President Trump asserts he has an “absolute right to pardon himself.” No president has ever pardoned himself, though the right of the president to issue pardons for federal crimes is found in the Constitution.
The Constitution is a broad statement of principles about the federal government and the separation of powers among the three branches – Congress, the president and the courts. It does not state who the president may pardon.
How can Trump claim he has such a right? He obviously knows that he has pardoning power and believes the Constitution does not limit who may be pardoned, so it must include him.
Here’s the answer. The document was written by a group of people who arrived at a common understanding of how the U.S. government would work. They assumed their successors would apply the document, sharing their assumptions. It turned out they were right for much of the nation’s history.
There was something else. In order to convince New York to ratify the Constitution, three people, led by Alexander Hamilton, wrote a series of articles called “The Federalist.” In them, they explained how they thought the government would work, trying to convince readers that it would not be a threat to them.
One of the articles discussed the presidential pardon power. Showing how careful the president would be in issuing pardons, Hamilton explained: “The reflection that the fate of a fellow-creature depended on his sole fiat, would naturally inspire scrupulousness and caution….”
This sentence leaves no doubt that a pardon is to be issued carefully by the president for “a fellow creature,” not to himself. That was the usual practice in other countries. But Trump has taken advantage of the lack of a specific statement in the Constitution to claim he could enjoy a right not originally meant to be his.
The Maine Constitution is similarly general, allowing a pardon by the governor “after conviction.” The Legislature may impose conditions on the pardoning power. That may also be possible under the U.S. Constitution, assuring that the right to pardon, like all other rights, is not “absolute.”
The point is that the Constitution is a general statement and its application was expected to observe certain widely known customs and understandings. In recent years, that approach has been worn away, allowing the wording to be interpreted in ways that were not intended.
U.S. military forces are deployed in combat abroad, sometimes with major loss of American lives. Yet Congress is not usually asked for a declaration of war nor does it seem eager to be asked, whatever the Constitution requires. Sometimes, it does not even know about deployments of American forces.

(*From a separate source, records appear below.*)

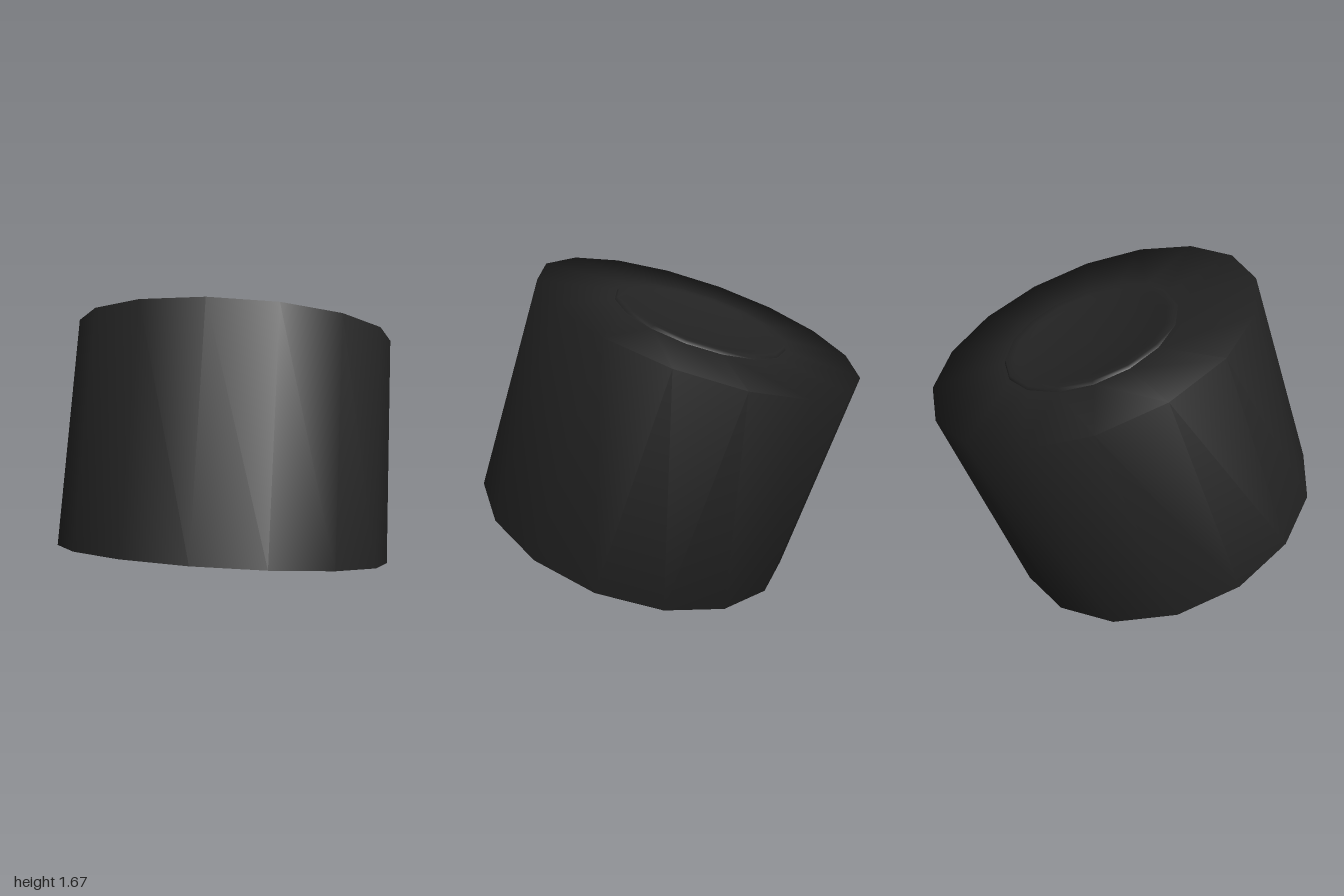
import * as THREE from 'three';

const charcoal = new THREE.MeshStandardMaterial({ color: 0x222222, side: THREE.DoubleSide });
charcoal.name = 'charcoal';

const HEIGHT = 1.147;
const TILT = THREE.MathUtils.degToRad(-20.5);

// Sixteen-sided smooth surface turned from a [radius, height] profile
function turned(name, profile) {
  const geometry = new THREE.LatheGeometry(profile.map(([r, y]) => new THREE.Vector2(r, y)), 16);
  const mesh = new THREE.Mesh(geometry, charcoal);
  mesh.name = name;
  return mesh;
}

export function createModel() {
  const model = new THREE.Group();
  model.name = 'tiltedCup';

  // Open-bottomed wall flowing smoothly into the top
  const shell = turned('shell', [[0.852, 0], [0.845, HEIGHT], [0.45, HEIGHT]]);
  // The wall narrows sideways toward the top
  const p = shell.geometry.attributes.position;
  for (let i = 0; i < p.count; i++) {
    if (p.getY(i) > 0.5 && Math.hypot(p.getX(i), p.getZ(i)) > 0.6) p.setX(i, p.getX(i) * 0.967);
  }

  // Low raised lip around a shallow dished centre
  const dish = turned('dish', [
    [0.45, HEIGHT], [0.44, HEIGHT + 0.015], [0.40, HEIGHT + 0.01], [0.36, HEIGHT],
    [0.26, HEIGHT - 0.02], [0.13, HEIGHT - 0.032], [0, HEIGHT - 0.036],
  ]);

  const body = new THREE.Group();
  body.name = 'body';
  body.add(shell, dish);
  body.rotation.x = TILT;
  body.position.set(0, 0.3, 0.2);
  model.add(body);
  return model;
}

The Senate holds phony sessions, at which nothing happens, for the simple purpose of preventing there being any congressional recess during which the president could make temporary appointments to office, as allowed by the Constitution. Offices go unfilled.
The Senate is required by the Constitution to give its “advice and consent” to major presidential appointments. But, to block a nominee of President Obama, the Senate refused for a year even to allow consideration of the appointment. That was not the intent of the Constitution. If they didn’t like him, the senators could have rejected him.
The same Republican leadership that permanently blocked the Obama appointment has unusually called the Senate back into regular session this summer on the grounds the Democrats are too slow in processing Trump nominees.
There’s another such issue that was in federal court this week. The “emoluments clause” of the Constitution bans federal officials from accepting “any present, emolument, office or title, of any kind whatever” from a foreign state.
Trump still receives income from his hotels, which are used by representatives of foreign states. Countries seeking favors from the federal government often lodge their representatives at Trump’s Washington hotel. Is he receiving an emolument? Who has the right to file a lawsuit, if they believe he is?
Previously, presidents simply gave up all commercial activity and avoided the question. The Constitution’s intent was observed. Now, a court will have to decide if it can apply this constitutional rule to Trump and, if so, how.
The Constitution offers so many opportunities for applying it differently from the original intent that it would be impossible to amend it to resolve all doubts. Attaching new meanings to it as a way to win partisan wars is both shortsighted and dangerous to the American system of government.
In the end, it’s up to Congress to make the Constitution work – fair to all and as intended.